‘She tells two police officers, her on-off boyfriend and her boss that she is going to the doctor the next day. I told her directly – the reason was to make them believe she had been sexually assaulted,’ he told the jury.
‘The reason she didn’t was because she didn’t need to – she wasn’t having sex with anyone. You don’t actually go because you don’t need to, because it hadn’t happened’.
Mr. Whybrow took a swipe at the prosecution and suggestions the jury had to consider whether Ms Higgins made her case.
“The burden of proof is on the prosecution to prove the case beyond a reasonable doubt,” he told the jury.
‘It’s not about whether she made it up – it’s not about whether I’ve convinced you that she made it up.’
He also said the prosecution’s idea of ”corroborative” evidence was limited by Ms Higgins’ mother and former colleague, Nikita Irvine, who told the court she appeared upset and “broken” and that her version of events was true because she told people.
Mr. Whybrow said that’s not what corroborating evidence is.
“To some degree it’s pulling yourself up by your own bootstraps,” he told the jury.
‘If you tell 100 people that something happened, it doesn’t make it true if the underlying thing isn’t accurate. You have to scrutinize her evidence.’
Mr. Whybrow suggested to the jury that Ms Higgins had a “motive to make a false allegation” to save her job.
‘It was her dream job. It wasn’t to work for Reynolds, it was to work in Parliament, he said.
‘This is an explanation for what she did. You can ultimately reject it.
‘I offer you a possible explanation. But if you reject it, then the prosecution is no further ahead.’
The defense barrister also questioned Ms Higgins’ credibility when she was asked “tough” questions.
‘When a difficult question is asked, [she] saying: “I was traumatised, I couldn’t get out of bed, you don’t know what trauma is like”, he told the jury.

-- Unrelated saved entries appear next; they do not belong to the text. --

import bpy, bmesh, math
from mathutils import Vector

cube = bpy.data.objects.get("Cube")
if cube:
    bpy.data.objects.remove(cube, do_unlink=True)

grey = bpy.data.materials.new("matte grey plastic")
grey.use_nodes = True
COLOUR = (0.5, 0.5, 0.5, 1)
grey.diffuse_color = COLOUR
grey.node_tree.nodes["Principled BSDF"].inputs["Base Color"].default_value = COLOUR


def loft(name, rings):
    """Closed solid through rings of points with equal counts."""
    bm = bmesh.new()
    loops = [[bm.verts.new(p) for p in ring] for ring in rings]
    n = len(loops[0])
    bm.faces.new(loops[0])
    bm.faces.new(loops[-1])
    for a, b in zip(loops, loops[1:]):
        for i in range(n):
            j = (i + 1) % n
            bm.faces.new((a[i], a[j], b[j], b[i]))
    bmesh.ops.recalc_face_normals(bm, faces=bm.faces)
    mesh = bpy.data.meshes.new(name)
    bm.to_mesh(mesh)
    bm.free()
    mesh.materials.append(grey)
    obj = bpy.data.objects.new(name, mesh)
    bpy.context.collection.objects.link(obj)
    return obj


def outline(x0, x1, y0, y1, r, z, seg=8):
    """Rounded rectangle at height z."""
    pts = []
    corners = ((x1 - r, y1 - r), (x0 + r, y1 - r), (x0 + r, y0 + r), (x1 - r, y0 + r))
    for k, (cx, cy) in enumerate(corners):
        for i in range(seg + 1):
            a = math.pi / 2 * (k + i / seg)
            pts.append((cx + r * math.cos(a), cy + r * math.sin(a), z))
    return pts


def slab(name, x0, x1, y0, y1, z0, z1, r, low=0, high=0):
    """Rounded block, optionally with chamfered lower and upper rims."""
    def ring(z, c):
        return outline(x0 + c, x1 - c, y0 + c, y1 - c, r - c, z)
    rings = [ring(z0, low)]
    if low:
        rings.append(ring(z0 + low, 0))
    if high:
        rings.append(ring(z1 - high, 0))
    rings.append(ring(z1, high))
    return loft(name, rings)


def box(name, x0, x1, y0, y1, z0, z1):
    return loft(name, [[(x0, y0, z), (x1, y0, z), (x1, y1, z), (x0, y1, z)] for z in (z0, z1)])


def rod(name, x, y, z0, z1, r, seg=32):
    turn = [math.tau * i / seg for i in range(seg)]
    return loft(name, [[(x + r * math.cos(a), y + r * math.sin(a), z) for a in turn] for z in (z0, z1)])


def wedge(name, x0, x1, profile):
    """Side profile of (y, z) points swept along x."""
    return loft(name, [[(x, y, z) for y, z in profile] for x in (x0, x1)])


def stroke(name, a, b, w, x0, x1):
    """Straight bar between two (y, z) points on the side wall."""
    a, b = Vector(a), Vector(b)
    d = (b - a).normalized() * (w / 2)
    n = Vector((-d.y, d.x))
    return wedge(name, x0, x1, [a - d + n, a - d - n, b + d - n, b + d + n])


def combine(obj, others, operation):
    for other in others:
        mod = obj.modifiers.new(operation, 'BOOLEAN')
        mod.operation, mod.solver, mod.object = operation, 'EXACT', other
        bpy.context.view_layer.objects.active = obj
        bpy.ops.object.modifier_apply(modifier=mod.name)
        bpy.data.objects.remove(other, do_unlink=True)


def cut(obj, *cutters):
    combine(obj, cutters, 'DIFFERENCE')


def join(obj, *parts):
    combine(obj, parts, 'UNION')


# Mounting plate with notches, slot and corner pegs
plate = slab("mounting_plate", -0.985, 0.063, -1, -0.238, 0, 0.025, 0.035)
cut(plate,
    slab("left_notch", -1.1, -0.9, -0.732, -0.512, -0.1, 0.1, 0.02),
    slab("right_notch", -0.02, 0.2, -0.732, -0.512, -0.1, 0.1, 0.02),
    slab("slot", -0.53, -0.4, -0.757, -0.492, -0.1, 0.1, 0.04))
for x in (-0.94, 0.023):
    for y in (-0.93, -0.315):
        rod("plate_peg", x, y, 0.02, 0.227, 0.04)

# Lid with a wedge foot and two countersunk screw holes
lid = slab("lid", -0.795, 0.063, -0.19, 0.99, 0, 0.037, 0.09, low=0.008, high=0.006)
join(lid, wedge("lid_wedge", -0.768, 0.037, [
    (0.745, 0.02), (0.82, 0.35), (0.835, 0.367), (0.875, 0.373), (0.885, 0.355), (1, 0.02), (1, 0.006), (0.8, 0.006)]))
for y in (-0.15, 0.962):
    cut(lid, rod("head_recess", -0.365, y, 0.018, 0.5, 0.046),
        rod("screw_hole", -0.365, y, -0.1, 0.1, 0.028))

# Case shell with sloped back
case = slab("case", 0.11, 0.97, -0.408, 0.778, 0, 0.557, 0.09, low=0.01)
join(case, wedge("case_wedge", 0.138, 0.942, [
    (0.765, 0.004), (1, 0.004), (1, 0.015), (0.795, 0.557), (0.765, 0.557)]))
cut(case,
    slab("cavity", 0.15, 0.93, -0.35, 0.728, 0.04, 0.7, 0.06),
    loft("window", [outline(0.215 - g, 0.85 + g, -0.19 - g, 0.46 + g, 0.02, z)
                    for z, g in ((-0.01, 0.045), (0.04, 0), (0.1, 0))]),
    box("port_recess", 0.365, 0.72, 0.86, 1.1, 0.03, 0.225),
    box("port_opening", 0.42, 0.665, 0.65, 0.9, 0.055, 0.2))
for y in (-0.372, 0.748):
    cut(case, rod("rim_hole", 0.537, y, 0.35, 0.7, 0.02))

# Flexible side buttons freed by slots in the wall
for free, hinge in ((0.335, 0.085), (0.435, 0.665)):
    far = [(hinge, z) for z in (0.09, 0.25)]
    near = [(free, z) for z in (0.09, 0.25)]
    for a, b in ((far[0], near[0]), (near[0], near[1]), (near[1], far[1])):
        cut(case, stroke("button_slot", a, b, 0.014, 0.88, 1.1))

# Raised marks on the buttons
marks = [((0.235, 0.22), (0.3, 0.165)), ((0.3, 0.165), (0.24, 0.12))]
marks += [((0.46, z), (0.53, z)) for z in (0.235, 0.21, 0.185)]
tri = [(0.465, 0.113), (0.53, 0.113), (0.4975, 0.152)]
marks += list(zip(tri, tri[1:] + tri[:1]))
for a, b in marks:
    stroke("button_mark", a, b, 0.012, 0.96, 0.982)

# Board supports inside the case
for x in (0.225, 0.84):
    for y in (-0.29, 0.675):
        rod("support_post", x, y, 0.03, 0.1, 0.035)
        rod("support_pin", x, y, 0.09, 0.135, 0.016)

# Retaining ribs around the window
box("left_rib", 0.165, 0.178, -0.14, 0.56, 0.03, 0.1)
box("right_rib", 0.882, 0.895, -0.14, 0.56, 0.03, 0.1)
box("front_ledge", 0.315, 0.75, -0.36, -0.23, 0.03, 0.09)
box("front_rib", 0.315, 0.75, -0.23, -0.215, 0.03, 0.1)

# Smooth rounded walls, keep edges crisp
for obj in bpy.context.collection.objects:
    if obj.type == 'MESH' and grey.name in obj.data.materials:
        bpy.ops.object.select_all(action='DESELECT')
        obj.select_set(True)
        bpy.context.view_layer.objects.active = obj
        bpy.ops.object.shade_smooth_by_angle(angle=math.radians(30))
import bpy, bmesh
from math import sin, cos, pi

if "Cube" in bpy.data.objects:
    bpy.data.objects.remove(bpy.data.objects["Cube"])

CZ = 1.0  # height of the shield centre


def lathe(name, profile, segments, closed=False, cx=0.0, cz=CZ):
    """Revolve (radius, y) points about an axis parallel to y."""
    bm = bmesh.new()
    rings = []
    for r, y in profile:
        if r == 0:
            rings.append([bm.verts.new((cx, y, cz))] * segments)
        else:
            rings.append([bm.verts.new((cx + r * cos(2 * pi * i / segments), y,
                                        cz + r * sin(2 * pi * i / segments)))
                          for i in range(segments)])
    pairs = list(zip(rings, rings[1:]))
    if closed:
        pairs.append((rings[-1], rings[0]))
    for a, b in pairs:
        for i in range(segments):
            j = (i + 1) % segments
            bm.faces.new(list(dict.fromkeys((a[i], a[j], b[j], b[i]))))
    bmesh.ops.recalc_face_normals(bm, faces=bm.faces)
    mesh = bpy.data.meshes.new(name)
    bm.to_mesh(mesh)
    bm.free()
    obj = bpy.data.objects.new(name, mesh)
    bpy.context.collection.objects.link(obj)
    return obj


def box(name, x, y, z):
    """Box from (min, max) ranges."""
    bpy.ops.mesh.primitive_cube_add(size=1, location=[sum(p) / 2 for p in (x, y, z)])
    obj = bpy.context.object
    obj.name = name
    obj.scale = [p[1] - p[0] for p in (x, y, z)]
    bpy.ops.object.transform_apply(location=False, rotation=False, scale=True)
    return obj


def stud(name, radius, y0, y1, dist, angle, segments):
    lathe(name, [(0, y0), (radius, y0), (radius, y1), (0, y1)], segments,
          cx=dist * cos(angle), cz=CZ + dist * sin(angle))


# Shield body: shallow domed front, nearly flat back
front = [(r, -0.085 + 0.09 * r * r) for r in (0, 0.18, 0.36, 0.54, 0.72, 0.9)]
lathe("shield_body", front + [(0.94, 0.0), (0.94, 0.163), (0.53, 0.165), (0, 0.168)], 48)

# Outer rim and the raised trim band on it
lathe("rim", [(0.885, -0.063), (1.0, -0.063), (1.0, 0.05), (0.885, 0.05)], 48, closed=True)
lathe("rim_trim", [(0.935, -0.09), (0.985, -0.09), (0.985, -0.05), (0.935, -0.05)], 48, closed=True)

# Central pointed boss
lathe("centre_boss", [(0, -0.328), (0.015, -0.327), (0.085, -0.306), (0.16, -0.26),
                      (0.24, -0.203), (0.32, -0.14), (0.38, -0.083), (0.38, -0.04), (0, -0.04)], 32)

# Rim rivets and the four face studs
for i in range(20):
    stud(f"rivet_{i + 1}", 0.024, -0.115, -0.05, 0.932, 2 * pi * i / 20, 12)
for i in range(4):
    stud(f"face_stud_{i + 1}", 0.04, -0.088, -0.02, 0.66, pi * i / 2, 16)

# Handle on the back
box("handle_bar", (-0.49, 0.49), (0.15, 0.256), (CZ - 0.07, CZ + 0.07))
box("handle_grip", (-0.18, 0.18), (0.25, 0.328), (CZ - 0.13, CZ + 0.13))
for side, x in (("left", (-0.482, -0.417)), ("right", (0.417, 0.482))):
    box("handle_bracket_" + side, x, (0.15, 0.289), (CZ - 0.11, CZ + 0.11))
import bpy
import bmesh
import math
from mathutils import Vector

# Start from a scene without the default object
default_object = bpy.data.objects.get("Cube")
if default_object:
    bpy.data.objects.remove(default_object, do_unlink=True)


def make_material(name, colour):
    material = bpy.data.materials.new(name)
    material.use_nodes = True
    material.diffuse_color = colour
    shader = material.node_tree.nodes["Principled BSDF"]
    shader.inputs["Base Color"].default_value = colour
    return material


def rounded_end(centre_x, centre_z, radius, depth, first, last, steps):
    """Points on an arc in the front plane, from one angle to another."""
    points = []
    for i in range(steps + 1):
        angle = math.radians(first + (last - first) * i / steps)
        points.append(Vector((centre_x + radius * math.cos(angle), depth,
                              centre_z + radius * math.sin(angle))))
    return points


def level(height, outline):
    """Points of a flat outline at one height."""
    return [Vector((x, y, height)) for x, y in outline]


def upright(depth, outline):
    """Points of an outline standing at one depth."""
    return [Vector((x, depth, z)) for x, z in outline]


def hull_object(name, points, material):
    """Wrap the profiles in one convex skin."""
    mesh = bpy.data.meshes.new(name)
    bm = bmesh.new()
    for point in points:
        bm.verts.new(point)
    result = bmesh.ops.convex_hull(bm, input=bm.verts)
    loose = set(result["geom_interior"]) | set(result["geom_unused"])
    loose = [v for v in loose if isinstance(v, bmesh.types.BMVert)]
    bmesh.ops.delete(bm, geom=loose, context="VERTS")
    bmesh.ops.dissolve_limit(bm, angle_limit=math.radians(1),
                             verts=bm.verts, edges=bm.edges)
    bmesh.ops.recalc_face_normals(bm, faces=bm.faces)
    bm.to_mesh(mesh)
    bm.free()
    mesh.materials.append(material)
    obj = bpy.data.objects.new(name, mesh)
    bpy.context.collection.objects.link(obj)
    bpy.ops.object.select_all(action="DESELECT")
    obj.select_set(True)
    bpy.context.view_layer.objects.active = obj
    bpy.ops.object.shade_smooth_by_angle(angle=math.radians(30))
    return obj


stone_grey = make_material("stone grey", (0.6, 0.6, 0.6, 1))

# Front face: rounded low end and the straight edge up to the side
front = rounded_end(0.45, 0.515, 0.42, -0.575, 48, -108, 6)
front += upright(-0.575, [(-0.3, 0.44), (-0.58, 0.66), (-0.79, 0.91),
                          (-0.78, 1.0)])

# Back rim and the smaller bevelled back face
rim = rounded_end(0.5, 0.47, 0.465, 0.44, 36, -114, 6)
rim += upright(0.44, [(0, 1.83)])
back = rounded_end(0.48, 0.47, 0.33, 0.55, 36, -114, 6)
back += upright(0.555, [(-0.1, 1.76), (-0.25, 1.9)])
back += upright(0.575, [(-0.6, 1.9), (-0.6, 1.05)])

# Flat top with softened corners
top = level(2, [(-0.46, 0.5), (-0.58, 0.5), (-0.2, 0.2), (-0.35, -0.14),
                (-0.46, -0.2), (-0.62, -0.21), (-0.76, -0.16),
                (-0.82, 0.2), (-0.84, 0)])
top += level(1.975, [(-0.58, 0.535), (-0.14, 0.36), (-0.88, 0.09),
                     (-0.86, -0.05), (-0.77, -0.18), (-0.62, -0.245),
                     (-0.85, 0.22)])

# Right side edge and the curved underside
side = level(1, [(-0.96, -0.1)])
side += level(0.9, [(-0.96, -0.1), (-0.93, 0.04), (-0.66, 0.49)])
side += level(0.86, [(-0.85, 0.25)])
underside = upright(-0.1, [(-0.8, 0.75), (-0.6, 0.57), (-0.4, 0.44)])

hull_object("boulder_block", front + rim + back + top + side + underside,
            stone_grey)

“You might think those might be perfectly valid responses and you think that’s fair enough, or they’re talking points that she spewed out when the going got tough.”